GOAL OF THE EXERCISE
Look through the entries for the string "True", and copy each line that holds it.
----- DATA EXTRACTS
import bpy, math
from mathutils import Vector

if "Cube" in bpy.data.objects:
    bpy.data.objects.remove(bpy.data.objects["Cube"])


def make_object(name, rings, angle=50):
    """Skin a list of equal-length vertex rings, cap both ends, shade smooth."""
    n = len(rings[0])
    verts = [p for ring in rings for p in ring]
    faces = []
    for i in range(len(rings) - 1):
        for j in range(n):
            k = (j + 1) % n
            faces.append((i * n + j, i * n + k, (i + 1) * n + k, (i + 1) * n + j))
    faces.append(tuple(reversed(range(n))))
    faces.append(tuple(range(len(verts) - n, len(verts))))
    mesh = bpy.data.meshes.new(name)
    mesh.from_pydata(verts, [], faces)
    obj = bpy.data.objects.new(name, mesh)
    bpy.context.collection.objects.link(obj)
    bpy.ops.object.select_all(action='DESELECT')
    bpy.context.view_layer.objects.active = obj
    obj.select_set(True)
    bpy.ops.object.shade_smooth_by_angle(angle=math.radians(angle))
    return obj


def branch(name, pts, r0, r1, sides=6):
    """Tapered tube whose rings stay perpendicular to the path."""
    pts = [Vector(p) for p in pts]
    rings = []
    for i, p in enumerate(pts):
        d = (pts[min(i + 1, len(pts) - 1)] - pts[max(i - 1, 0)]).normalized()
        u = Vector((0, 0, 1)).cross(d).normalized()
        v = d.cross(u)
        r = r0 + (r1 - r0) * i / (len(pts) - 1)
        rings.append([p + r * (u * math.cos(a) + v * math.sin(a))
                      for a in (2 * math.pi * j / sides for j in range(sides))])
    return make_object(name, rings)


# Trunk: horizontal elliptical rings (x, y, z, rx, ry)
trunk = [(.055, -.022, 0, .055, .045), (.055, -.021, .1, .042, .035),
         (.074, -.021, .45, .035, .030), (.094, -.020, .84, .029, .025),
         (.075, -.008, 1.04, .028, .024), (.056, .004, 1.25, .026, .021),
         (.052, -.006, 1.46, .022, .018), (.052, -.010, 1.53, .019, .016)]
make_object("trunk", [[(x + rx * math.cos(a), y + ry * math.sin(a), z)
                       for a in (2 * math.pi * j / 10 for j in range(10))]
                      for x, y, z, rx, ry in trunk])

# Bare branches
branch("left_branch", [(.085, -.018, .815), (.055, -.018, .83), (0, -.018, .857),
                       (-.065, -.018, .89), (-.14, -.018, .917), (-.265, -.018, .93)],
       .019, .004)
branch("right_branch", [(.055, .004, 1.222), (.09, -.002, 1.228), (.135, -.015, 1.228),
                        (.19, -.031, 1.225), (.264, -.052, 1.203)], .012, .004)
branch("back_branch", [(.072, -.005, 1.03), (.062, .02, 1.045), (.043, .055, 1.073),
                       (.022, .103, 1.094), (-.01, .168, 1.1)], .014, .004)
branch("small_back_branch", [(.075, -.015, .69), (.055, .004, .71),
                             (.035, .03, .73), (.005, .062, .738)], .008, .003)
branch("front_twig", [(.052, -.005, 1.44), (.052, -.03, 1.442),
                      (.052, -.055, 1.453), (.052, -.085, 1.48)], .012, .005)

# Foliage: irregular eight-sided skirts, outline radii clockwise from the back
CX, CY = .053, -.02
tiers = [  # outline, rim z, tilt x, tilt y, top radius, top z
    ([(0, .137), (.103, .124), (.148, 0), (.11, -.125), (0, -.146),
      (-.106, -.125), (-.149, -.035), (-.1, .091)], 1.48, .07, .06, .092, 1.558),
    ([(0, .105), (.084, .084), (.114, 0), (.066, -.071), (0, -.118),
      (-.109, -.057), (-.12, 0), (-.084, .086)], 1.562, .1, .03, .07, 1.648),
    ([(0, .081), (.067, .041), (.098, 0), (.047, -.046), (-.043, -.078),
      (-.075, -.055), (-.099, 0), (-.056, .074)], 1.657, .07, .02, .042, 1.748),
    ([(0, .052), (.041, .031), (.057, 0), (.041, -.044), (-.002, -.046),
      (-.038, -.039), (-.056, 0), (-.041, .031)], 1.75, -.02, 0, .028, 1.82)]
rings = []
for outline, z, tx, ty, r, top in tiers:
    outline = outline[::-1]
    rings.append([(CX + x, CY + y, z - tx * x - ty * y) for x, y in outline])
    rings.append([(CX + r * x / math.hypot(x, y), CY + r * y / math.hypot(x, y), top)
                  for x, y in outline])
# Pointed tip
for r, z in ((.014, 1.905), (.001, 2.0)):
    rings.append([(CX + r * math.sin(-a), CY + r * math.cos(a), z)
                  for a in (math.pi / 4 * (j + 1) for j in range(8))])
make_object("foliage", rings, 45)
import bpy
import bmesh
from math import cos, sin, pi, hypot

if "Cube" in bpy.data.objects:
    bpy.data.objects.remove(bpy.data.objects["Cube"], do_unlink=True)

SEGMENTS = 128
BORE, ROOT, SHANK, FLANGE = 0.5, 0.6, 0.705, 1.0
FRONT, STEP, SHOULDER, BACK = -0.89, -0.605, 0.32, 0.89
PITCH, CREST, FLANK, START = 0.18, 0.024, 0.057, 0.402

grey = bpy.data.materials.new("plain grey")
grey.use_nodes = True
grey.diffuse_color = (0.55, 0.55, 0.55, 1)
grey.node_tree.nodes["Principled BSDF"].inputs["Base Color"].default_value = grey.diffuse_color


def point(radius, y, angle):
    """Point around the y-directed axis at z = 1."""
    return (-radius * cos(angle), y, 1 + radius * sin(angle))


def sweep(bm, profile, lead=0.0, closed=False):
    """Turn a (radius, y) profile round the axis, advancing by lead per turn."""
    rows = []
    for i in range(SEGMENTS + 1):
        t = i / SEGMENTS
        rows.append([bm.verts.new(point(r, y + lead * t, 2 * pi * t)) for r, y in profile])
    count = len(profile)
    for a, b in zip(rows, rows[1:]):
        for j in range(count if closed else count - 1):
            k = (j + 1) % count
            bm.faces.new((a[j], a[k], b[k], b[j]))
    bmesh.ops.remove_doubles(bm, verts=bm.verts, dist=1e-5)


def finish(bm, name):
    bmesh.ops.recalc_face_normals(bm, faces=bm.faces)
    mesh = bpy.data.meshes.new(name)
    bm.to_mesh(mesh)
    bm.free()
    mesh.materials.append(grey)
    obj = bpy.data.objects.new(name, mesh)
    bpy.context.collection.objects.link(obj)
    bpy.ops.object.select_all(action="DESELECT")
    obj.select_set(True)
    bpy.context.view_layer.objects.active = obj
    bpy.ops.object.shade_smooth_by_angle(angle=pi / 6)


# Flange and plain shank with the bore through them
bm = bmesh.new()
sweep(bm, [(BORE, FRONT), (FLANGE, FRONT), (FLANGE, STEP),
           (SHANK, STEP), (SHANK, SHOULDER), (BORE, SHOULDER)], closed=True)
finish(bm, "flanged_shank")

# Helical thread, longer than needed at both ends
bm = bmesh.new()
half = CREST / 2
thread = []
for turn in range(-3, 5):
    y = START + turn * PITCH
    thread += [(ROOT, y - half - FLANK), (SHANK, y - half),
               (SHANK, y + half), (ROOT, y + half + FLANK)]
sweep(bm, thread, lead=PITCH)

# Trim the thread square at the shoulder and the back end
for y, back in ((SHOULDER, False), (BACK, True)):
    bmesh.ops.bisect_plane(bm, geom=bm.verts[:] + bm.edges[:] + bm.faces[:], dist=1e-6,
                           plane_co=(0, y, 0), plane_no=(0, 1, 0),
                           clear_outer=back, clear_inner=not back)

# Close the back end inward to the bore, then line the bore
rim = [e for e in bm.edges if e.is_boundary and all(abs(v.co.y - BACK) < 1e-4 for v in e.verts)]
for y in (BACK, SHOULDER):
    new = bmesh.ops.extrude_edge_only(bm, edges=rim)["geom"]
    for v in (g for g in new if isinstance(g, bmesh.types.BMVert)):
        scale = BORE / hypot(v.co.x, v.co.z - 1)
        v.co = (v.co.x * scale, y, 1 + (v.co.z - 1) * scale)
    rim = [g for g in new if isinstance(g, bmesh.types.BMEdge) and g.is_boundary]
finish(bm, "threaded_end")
----------
EXERCISE OUTPUT
    obj.select_set(True)
    bpy.data.objects.remove(bpy.data.objects["Cube"], do_unlink=True)
grey.use_nodes = True
    obj.select_set(True)
           (SHANK, STEP), (SHANK, SHOULDER), (BORE, SHOULDER)], closed=True)
for y, back in ((SHOULDER, False), (BACK, True)):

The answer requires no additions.